▶ Exercise instructions: Write out exactly the lines running from the line that includes "bm.faces.new(loops[0])" to the end of the data, both ends included, and nothing besides.

*** Opening of Exercise data ***

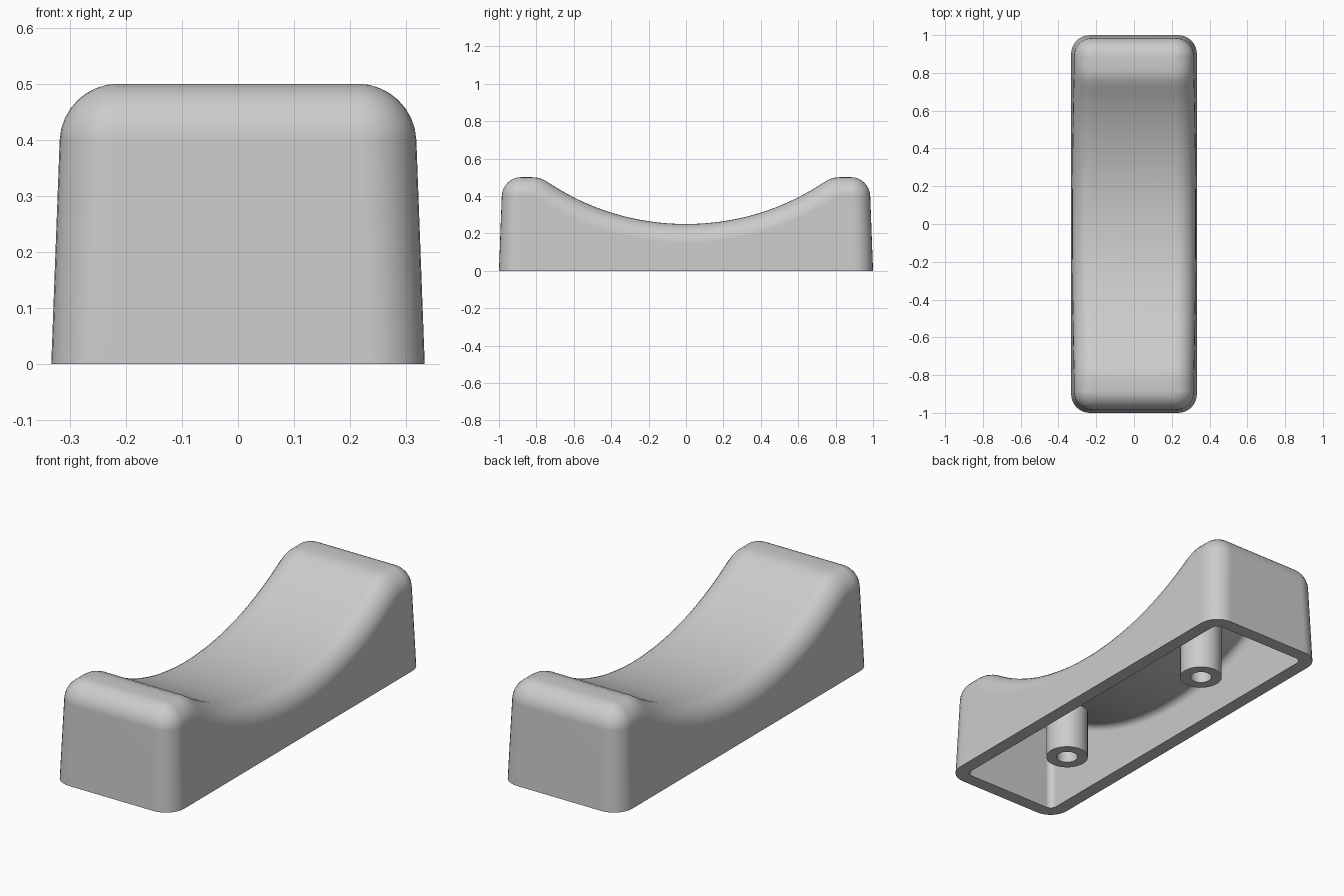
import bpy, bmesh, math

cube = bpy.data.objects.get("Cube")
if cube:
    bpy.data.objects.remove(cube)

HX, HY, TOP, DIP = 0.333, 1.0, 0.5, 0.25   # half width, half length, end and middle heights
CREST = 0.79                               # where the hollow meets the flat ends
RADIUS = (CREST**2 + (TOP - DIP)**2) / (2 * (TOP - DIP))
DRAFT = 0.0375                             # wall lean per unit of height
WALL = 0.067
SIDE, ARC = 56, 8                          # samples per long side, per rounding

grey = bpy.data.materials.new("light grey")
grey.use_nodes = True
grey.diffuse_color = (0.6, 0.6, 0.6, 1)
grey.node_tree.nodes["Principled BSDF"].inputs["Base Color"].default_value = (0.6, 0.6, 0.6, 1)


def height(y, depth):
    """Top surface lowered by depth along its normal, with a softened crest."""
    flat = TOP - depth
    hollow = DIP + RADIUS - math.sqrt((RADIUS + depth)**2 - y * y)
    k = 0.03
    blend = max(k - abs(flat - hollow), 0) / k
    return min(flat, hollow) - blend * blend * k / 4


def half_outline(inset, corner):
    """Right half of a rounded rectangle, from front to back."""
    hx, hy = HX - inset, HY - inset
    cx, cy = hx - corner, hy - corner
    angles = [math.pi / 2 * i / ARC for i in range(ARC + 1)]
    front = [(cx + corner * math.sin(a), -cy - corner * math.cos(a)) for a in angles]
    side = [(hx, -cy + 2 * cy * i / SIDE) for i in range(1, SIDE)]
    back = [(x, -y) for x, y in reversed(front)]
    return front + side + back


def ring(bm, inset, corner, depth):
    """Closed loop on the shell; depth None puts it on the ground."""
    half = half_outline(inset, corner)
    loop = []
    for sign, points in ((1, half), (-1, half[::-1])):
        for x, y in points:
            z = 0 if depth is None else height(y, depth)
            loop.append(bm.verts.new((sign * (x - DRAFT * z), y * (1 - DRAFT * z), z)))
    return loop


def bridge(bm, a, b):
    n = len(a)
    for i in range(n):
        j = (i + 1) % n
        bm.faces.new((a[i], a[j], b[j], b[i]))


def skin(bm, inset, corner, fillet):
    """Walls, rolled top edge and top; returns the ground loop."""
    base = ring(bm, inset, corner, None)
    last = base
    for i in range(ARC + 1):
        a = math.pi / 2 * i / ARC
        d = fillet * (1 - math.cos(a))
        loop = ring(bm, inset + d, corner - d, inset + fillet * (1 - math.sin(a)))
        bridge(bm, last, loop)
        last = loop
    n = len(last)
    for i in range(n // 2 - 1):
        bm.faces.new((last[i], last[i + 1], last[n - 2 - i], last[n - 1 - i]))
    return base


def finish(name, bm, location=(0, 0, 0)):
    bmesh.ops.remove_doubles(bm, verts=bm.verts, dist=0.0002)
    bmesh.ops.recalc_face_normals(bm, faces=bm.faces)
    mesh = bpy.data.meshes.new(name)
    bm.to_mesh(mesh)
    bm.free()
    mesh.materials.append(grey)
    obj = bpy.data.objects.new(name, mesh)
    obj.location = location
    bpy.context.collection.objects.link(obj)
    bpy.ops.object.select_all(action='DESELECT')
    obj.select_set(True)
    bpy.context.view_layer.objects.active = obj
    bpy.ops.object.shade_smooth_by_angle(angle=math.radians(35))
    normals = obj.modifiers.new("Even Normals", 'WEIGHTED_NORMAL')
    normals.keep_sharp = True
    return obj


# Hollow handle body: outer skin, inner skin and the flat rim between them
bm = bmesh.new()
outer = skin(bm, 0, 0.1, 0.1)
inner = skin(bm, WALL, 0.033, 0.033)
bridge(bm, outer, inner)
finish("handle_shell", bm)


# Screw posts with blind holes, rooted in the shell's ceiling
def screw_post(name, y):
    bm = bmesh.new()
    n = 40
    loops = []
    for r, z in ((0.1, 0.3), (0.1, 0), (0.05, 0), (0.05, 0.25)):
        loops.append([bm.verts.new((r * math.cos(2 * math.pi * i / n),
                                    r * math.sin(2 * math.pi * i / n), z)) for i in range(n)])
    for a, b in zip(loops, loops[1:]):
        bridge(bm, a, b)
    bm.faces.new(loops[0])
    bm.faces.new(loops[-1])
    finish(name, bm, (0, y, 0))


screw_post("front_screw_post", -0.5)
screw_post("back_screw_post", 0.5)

*** Close of Exercise data ***

▶ Output of the exercise:
    bm.faces.new(loops[0])
    bm.faces.new(loops[-1])
    finish(name, bm, (0, y, 0))


screw_post("front_screw_post", -0.5)
screw_post("back_screw_post", 0.5)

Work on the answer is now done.